This post originally appeared on Murder Is Everywhere.
It seems all about Harry and Meghan this week. But they’ve made me think about some less glamorous people, too.
An Oprah Winfrey interview of Britain’s Duke and Duchess of Sussex aired three nights ago and opened a rare, uncensored view of personal relationships within Buckingham Palace. Among the many disturbing revelations during the interview were the royal couple’s assertion that Meghan was denied the freedom to get psychiatric care, even when suicidal; and that a member of the family made racist comments about their baby, and they were denied security services and many more things senior royals take for granted. Harry and Meghan also expressed pain about cruel and untrue stories about Meghan that flourished in British tabloids that led to a nationalistic rage against her—a situation they believe could have been curtailed if Buckingham Palace had stood behind her.
I had an inkling that things were not right in Kensington Palace, but like most people, I bought the party line that the Sussexes had departed the palace without warning, supposedly blind-siding the Queen. In the interview, the couple made clear there had been months of planning for the departure. The nasty “Megxit” stories were just an extension of the hatchet job done before.
I was surprised and happy when Prince Harry fell in love with Meghan Markle. I’d assumed he’d marry a society or noblewoman—instead, he found happiness with a biracial woman from Los Angeles who already had found success as an actor. Through her blogging and volunteer work, Meghan had proved herself both a feminist and a champion of marginalized people. She was beautiful, inside and out.
Harry and Meghan’s romance also appealed to me because I was once was “Her Majesty’s Subject.” I was born in Sussex to parents from India and Germany. Our family emigrated from England to America in the mid-sixties for two reasons. In the United States, my father could get a professor job based on merit rather than years served at a university.

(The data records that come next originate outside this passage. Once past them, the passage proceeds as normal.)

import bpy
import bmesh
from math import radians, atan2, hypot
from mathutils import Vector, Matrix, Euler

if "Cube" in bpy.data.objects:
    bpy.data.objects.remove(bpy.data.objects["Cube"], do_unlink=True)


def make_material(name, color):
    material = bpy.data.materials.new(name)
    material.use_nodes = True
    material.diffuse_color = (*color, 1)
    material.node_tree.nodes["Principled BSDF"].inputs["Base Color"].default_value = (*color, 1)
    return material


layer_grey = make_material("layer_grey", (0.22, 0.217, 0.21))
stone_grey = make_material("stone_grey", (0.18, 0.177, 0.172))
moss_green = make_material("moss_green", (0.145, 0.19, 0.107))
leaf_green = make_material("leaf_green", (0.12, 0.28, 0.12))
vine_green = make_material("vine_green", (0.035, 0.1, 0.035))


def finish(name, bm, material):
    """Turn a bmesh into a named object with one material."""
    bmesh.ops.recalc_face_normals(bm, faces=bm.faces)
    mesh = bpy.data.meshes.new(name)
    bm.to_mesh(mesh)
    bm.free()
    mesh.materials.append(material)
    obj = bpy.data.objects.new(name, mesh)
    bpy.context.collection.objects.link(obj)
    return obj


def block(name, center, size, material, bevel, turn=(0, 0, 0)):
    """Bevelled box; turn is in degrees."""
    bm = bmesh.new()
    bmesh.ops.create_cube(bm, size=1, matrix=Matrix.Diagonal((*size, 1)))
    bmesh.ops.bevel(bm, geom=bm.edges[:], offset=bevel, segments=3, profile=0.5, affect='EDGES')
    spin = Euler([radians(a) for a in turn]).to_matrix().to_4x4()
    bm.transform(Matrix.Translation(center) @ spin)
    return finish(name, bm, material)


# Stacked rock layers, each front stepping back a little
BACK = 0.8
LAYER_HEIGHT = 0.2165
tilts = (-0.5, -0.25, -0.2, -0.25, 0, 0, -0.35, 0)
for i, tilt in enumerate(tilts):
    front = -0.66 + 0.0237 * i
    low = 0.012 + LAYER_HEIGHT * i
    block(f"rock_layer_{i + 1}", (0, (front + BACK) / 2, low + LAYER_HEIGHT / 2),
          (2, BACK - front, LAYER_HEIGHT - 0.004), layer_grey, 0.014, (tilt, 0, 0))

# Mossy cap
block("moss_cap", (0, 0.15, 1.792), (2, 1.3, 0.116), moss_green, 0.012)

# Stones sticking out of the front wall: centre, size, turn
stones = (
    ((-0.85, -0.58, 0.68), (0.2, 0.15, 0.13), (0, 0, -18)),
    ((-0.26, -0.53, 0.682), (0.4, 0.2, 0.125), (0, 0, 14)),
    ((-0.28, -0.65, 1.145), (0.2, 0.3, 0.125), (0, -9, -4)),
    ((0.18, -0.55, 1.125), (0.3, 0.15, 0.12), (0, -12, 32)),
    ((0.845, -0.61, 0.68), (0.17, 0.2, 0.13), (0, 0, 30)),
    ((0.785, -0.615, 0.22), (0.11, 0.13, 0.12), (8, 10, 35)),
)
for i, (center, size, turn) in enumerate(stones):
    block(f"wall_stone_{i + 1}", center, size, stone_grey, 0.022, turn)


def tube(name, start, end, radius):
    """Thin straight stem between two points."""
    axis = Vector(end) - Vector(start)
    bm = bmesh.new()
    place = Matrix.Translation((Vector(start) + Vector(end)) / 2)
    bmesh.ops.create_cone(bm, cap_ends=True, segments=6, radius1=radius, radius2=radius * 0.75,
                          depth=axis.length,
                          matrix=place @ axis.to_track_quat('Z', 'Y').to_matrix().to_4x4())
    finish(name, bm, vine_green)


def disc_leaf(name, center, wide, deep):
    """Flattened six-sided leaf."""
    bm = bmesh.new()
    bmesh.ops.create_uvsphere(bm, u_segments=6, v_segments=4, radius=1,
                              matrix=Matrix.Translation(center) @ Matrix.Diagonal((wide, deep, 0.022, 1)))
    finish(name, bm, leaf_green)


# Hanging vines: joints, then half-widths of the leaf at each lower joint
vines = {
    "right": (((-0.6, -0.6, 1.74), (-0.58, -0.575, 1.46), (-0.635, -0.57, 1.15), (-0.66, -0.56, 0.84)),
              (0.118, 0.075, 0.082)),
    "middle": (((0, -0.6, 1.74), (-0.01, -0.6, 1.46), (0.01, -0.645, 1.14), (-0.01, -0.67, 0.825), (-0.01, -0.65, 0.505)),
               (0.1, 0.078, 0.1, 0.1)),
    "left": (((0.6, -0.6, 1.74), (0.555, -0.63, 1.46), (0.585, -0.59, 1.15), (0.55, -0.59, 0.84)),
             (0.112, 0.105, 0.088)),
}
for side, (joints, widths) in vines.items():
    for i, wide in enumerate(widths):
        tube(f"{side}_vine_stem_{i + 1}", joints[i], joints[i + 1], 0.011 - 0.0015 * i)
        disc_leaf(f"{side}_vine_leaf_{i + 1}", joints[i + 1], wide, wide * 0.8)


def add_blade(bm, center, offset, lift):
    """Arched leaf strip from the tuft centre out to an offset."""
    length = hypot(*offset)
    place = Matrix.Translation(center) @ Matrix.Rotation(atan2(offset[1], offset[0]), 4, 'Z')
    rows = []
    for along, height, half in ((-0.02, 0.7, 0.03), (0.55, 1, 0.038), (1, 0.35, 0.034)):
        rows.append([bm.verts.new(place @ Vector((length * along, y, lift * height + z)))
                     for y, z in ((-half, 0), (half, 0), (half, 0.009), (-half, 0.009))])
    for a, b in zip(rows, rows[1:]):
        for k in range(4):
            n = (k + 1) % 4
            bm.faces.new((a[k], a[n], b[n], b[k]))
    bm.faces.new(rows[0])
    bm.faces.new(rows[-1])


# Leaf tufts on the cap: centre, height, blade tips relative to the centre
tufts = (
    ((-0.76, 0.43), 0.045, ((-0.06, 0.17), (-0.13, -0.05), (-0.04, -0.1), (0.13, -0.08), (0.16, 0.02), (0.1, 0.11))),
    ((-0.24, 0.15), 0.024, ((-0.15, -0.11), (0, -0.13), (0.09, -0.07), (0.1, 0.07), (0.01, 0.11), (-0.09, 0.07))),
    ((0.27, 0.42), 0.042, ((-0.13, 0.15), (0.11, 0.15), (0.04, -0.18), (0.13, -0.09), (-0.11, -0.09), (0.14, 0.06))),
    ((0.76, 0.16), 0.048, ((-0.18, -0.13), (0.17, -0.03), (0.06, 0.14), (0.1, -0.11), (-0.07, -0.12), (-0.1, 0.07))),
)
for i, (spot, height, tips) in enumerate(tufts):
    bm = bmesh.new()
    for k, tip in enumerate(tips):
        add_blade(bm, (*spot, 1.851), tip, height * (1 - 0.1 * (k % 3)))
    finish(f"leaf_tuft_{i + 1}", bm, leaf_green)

Secondly, my parents feared if we stayed in Britain we would grow up thinking of ourselves as second class citizens. For years, I thought my mother was exaggerating. It wasn’t until much later that my parents shared a few stories of discrimination, and I realized that my hair, skin and name would have stamped me as a remnant of colonization.
Our family built a good life in the United States. I suffered hard years in high school, but I went on to have a deeply gratifying college education. I worked in a dream career in newspaper journalism for five years followed by a lengthy and even more fulfilling career writing mystery and historical fiction. In almost every book I’ve written, there was a British character. I think this is because I consider my birthplace a part of who I am.
I married a college classmate, a white man from the Deep South. After seven years of marriage, we adopted two very brown children. This surprised more than a few people. Our diverse family of four drew attention—whether it was ‘good for you!’ smiles beamed at us from cashiers in the grocery store to flat-out queries if the children were ours or where we adopted them from. Less common, but far more offensive, were unasked-for opinions on the children’s skin color.
I believe what Meghan and Harry are saying about racist experiences in England is true. And in my personal social media feed, comments from British people about this issue are likely to be mocking, cynical, and furious. I’m seeing Harry described as ‘venomous’ and Meghan as a ‘grifter.’ When I look at comments from Americans, I see outrage about racism and refusal to help someone in a mental health emergency. We are an ocean apart.
If the palace were to call me for an opinion, this is what I’d advise.
This situation can be saved—just like most family fights.The remedy is apology. That means the family member or the administrator who denied Meghan the freedom to leave the palace to seek medical help must come forward and admit it. Similarly, the family member who commented on Archie’s skin color owns up to it, rather than let everybody else suffer the suspicion. Harry’s official royal salary should be reinstated, as would the family’s security service, when needed. In return for this, Harry and Meghan would continue charitable visiting appearances around the world, while keeping a private home base. There’s no point in asking the British tabloids to do anything differently.
And that’s why it makes sense to stay in Montecito.